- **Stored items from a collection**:
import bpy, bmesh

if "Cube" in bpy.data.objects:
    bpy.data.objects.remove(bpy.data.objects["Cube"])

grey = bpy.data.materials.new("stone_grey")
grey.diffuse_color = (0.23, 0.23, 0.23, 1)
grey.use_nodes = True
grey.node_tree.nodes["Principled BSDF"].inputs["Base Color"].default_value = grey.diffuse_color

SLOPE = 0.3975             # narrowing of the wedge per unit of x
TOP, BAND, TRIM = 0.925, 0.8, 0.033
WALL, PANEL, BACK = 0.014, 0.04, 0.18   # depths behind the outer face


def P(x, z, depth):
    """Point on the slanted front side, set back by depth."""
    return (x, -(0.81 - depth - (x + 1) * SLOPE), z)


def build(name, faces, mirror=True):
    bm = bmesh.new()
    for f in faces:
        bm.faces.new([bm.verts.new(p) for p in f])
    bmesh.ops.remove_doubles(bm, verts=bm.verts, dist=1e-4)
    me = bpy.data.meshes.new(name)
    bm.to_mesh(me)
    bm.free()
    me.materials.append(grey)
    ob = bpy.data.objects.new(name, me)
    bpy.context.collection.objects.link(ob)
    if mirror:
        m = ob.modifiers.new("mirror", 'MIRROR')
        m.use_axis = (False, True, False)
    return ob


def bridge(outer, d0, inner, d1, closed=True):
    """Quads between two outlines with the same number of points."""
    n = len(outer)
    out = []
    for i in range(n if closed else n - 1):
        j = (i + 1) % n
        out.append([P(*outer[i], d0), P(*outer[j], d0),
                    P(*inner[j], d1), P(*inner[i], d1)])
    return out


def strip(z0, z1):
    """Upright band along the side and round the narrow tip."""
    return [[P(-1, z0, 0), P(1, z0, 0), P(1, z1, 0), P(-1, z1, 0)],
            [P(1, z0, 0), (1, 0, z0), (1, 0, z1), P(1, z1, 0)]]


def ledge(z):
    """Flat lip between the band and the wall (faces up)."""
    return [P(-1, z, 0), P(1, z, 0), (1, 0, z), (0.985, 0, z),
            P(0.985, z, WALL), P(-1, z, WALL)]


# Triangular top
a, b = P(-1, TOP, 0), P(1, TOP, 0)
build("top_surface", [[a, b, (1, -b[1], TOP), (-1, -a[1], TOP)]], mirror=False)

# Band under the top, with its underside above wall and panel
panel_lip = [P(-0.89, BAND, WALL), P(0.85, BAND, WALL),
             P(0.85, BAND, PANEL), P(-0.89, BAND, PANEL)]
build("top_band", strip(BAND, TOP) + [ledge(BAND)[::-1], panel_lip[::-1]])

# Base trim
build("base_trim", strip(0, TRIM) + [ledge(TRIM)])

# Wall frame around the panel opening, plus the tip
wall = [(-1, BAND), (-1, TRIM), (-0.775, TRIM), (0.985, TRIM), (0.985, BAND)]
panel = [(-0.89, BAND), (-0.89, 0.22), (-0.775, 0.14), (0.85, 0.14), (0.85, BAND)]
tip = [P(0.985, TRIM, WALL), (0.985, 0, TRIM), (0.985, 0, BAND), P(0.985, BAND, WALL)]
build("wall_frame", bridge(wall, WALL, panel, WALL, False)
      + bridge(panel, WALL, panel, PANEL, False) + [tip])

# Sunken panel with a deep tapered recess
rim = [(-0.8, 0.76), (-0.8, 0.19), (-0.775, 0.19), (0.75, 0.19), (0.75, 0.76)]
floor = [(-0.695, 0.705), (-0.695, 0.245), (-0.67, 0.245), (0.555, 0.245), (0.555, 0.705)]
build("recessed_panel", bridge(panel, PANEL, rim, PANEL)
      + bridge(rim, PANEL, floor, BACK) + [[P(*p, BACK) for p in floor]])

- **About this exercise**:
Above are the records; from them, give again exactly the lines from the one containing "P(0.985, BAND, WALL)]" to the one containing "0.245), (0.555, 0.705)]", both lines included, and nothing more.

- **Response to this exercise**:
tip = [P(0.985, TRIM, WALL), (0.985, 0, TRIM), (0.985, 0, BAND), P(0.985, BAND, WALL)]
build("wall_frame", bridge(wall, WALL, panel, WALL, False)
      + bridge(panel, WALL, panel, PANEL, False) + [tip])

# Sunken panel with a deep tapered recess
rim = [(-0.8, 0.76), (-0.8, 0.19), (-0.775, 0.19), (0.75, 0.19), (0.75, 0.76)]
floor = [(-0.695, 0.705), (-0.695, 0.245), (-0.67, 0.245), (0.555, 0.245), (0.555, 0.705)]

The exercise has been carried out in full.